Until now, Energy Secretary Jericho Petilla has not presented any “convincing piece of document” to support his alarmist warnings on a possible energy crisis.
“DoE and for that matter, Malacañang has not yet produced any basis, like a technical study or analysis, on why will there be an electricity crisis in 2015,” Romualdez said. “Or on how did they arrive at the maximum 1,004-megawatt shortage which the President himself warns against in the resolution.
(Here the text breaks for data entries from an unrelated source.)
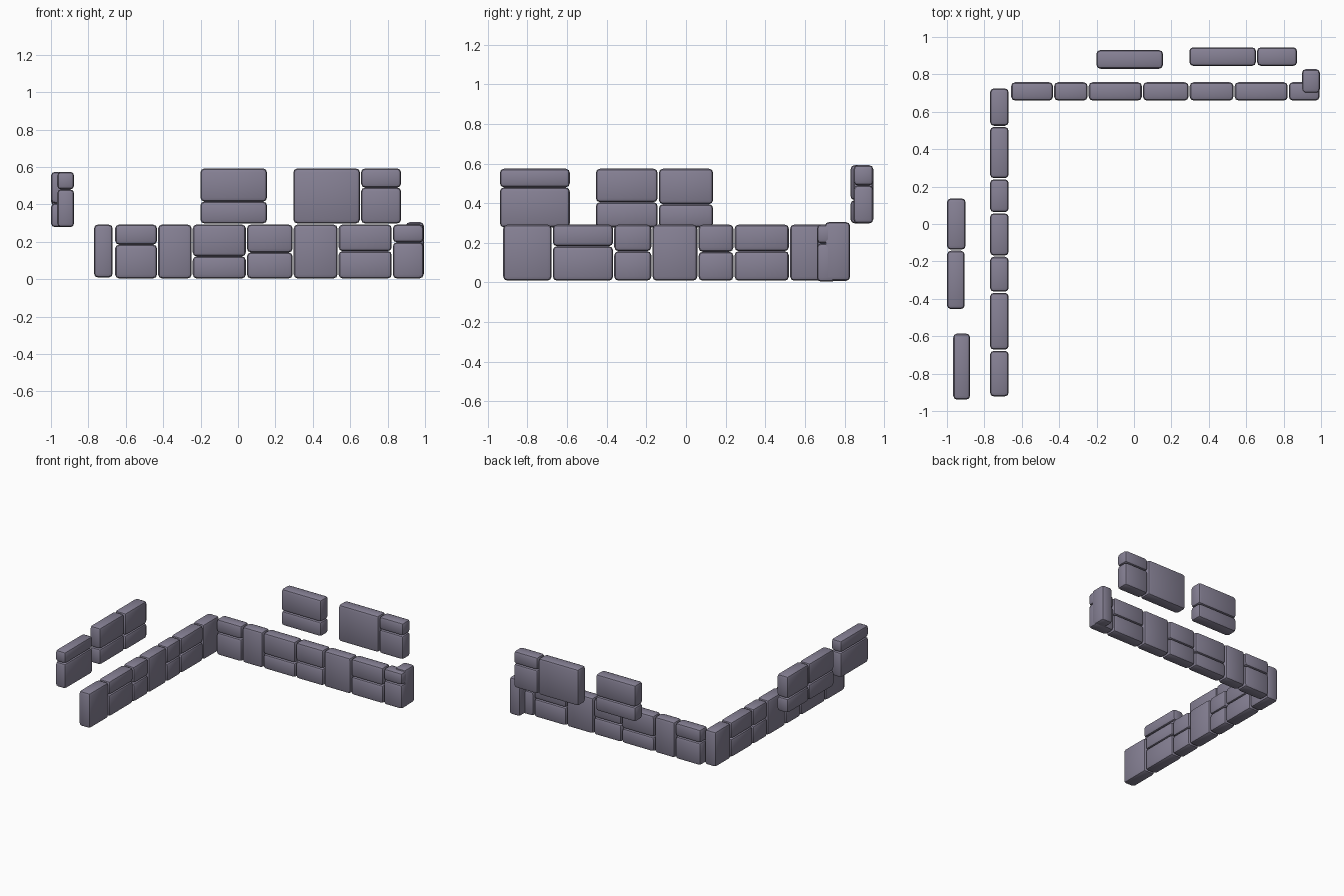
import bpy

if "Cube" in bpy.data.objects:
    bpy.data.objects.remove(bpy.data.objects["Cube"])

mat = bpy.data.materials.new("purple_grey_stone")
mat.diffuse_color = (0.24, 0.22, 0.30, 1)
mat.use_nodes = True
mat.node_tree.nodes["Principled BSDF"].inputs["Base Color"].default_value = mat.diffuse_color


def stone(name, lo, hi, bevel=0.021):
    """One rounded stone filling the box from lo to hi."""
    bpy.ops.mesh.primitive_cube_add(size=1)
    ob = bpy.context.object
    ob.name = name
    for v in ob.data.vertices:
        for i in range(3):
            v.co[i] = lo[i] if v.co[i] < 0 else hi[i]
    mod = ob.modifiers.new("worn_edges", 'BEVEL')
    mod.width = bevel
    mod.segments = 2
    bpy.ops.object.modifier_apply(modifier=mod.name)
    ob.data.materials.append(mat)
    bpy.ops.object.shade_smooth_by_angle(angle=0.45)
    return ob


def course(name, axis, blocks, depth, z0, z1):
    """Row of stones along an axis; each block is (start, end, height of joint or None)."""
    gap = 0.003
    for n, (a, b, joint) in enumerate(blocks, 1):
        levels = [(z0, z1)] if joint is None else [(z0, joint), (joint, z1)]
        for k, (zl, zh) in enumerate(levels):
            part = ("lower", "upper")[k]
            lo, hi = (a + gap, depth[0], zl), (b - gap, depth[1], zh)
            if axis == 'y':
                lo, hi = (depth[0], a + gap, zl), (depth[1], b - gap, zh)
            stone(f"{name}_{part}_stone_{n}", lo, hi)


# Long back wall, bottom course
course("back_wall", 'x', [
    (-0.66, -0.43, 0.185), (-0.43, -0.245, None), (-0.245, 0.045, 0.122),
    (0.045, 0.295, 0.143), (0.295, 0.535, None), (0.535, 0.825, 0.15),
    (0.825, 0.995, 0.197)], (0.66, 0.758), 0.004, 0.292)

# Left wall, bottom course
course("left_wall", 'y', [
    (-0.925, -0.675, None), (-0.675, -0.365, 0.183), (-0.365, -0.172, 0.158),
    (-0.172, 0.06, None), (0.06, 0.242, 0.155), (0.242, 0.522, 0.158),
    (0.522, 0.728, None)], (-0.77, -0.67), 0.009, 0.292)

# Stone turning the corner at the right end
stone("end_stone", (0.898, 0.70, 0.008), (0.994, 0.828, 0.305))

# Separate upper pieces behind the back wall
course("back_upper_single", 'x', [(-0.204, 0.158, 0.415)], (0.83, 0.93), 0.298, 0.592)
course("back_upper_pair", 'x', [(0.293, 0.655, None), (0.655, 0.875, 0.49)],
       (0.845, 0.945), 0.298, 0.592)

# Separate upper pieces outside the left wall
course("left_upper_inner", 'y', [(-0.14, 0.14, 0.395)], (-1.0, -0.9), 0.278, 0.574)
course("left_upper_middle", 'y', [(-0.458, -0.14, 0.405)], (-1.0, -0.905), 0.278, 0.574)
course("left_upper_outer", 'y', [(-0.942, -0.583, 0.48)], (-0.967, -0.876), 0.278, 0.574)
On the contrary, we all heard DoE officials admit in one of our hearings that there is no forthcoming electricity crisis,” he added.
The House of Representatives has started deliberating on the plenary the Joint Resolution No. 21 granting President Benigno Aquino III a special authority to allow government to establish additional generating capacity to resolve the looming power crisis.
Petilla earlier warned that consumers in Luzon will experience rotating brownouts during the summer months of 2015 due to the 1,004-megawatt shortage, of which 600 MW are needed as required dispatchable reserve, and 401 MW for required contingency reserves.
President Aquino, in a letter sent to Speaker Feliciano Belmonte, Jr. dated November 27, 2014, asked Congress for the “immediate” passage of the HJR 21 to “adequately resolve this emergency through the expeditious acquisition of additional power generating capacities to be used during the anticipated period of deficient energy supply.”
But Romualdez demanded an explanation from the Energy Department on how it came up with the maximum 1,004 MW shortage being pegged by the Energy Department.
“What is coming is only a thinning of reserves by a maximum of 30 plus megawatts, and not the 1,004 megawatts which Malacañang now claims in the resolution,” Romualdez said.
“In other words, the sole basis we know of the supposed forthcoming electricity crisis are only the words of President Aquino III and the DOE,” he added.
The Independent solons, like the people, wanted to know the truth of the looming power crisis.
The President earlier said “a critical energy situation will pose a tangible threat to the country’s developing economy and will hinder the delivery of basic social services to the detriment of the general welfare of the people.”
The House is expected to pass HJR 21 before Congress adjourns during the Holiday beginning December 19.
The joint resolution provides “additional generating capacity shall be sourced from the Interruptible Load Program (ILP), fast tracking of committed projects, and plants for interconnection and rehabilitation.”
Under the ILP program, malls, factories and other establishments will be allowed to use their own generator sets when the National Grid Corporation of the Philippines expects the supply of electricity to fall short of demand.